Exercise:
Exactly the lines from the one with "bmesh.ops.recalc_face_normals(bm, faces=bm.faces)" through the end of the records below are to be output, the first and last included, and no others.

Collected data:
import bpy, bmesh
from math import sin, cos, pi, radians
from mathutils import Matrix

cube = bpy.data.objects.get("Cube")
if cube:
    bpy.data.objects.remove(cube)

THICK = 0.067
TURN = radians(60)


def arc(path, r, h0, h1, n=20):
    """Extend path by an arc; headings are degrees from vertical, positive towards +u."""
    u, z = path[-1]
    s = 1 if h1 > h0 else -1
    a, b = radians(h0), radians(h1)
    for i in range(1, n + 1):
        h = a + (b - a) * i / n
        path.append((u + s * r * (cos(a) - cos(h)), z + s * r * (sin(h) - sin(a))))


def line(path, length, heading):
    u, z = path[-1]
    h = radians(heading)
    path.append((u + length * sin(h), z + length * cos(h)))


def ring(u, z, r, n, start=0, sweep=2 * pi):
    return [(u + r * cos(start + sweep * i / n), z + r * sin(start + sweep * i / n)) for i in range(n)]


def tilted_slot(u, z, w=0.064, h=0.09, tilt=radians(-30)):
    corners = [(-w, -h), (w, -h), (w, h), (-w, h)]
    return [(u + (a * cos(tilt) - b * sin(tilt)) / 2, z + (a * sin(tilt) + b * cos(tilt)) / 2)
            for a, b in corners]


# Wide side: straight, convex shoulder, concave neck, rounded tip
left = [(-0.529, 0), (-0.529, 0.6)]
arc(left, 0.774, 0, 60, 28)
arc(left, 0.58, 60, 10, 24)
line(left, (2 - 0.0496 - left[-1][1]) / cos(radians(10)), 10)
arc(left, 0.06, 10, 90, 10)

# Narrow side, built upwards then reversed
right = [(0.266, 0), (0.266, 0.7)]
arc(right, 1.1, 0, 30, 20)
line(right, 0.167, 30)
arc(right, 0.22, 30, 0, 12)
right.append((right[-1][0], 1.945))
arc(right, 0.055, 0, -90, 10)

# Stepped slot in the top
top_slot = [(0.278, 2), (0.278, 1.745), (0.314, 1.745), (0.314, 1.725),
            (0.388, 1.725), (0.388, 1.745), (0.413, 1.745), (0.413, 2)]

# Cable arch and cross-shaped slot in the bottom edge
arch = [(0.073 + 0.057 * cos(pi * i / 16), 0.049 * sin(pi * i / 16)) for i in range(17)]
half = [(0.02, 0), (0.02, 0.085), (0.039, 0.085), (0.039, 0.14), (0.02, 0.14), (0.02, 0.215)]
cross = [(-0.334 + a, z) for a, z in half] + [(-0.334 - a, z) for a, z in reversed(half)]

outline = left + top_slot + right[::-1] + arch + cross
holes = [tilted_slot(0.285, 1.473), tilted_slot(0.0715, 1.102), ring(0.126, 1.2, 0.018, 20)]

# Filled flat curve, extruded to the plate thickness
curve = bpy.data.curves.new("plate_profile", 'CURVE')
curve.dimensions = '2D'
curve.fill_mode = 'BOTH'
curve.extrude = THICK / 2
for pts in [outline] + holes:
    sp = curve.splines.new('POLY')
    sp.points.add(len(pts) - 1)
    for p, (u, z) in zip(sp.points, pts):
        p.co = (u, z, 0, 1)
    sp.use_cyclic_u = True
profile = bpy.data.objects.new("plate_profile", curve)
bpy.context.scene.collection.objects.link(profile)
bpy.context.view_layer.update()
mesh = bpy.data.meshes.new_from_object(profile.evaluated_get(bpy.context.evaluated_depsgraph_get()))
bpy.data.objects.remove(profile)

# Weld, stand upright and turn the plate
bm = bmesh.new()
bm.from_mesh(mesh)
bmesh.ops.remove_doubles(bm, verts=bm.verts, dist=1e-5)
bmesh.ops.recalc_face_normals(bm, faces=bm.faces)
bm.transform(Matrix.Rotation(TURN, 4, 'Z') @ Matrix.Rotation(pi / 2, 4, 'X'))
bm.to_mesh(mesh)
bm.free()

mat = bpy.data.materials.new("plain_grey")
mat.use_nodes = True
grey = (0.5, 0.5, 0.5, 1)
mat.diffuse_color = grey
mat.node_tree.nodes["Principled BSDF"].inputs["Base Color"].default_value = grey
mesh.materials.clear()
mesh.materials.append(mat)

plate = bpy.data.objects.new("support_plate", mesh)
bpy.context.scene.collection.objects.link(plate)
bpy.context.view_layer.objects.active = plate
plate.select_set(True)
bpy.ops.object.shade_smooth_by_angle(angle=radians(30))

Exercise answer:
bmesh.ops.recalc_face_normals(bm, faces=bm.faces)
bm.transform(Matrix.Rotation(TURN, 4, 'Z') @ Matrix.Rotation(pi / 2, 4, 'X'))
bm.to_mesh(mesh)
bm.free()

mat = bpy.data.materials.new("plain_grey")
mat.use_nodes = True
grey = (0.5, 0.5, 0.5, 1)
mat.diffuse_color = grey
mat.node_tree.nodes["Principled BSDF"].inputs["Base Color"].default_value = grey
mesh.materials.clear()
mesh.materials.append(mat)

plate = bpy.data.objects.new("support_plate", mesh)
bpy.context.scene.collection.objects.link(plate)
bpy.context.view_layer.objects.active = plate
plate.select_set(True)
bpy.ops.object.shade_smooth_by_angle(angle=radians(30))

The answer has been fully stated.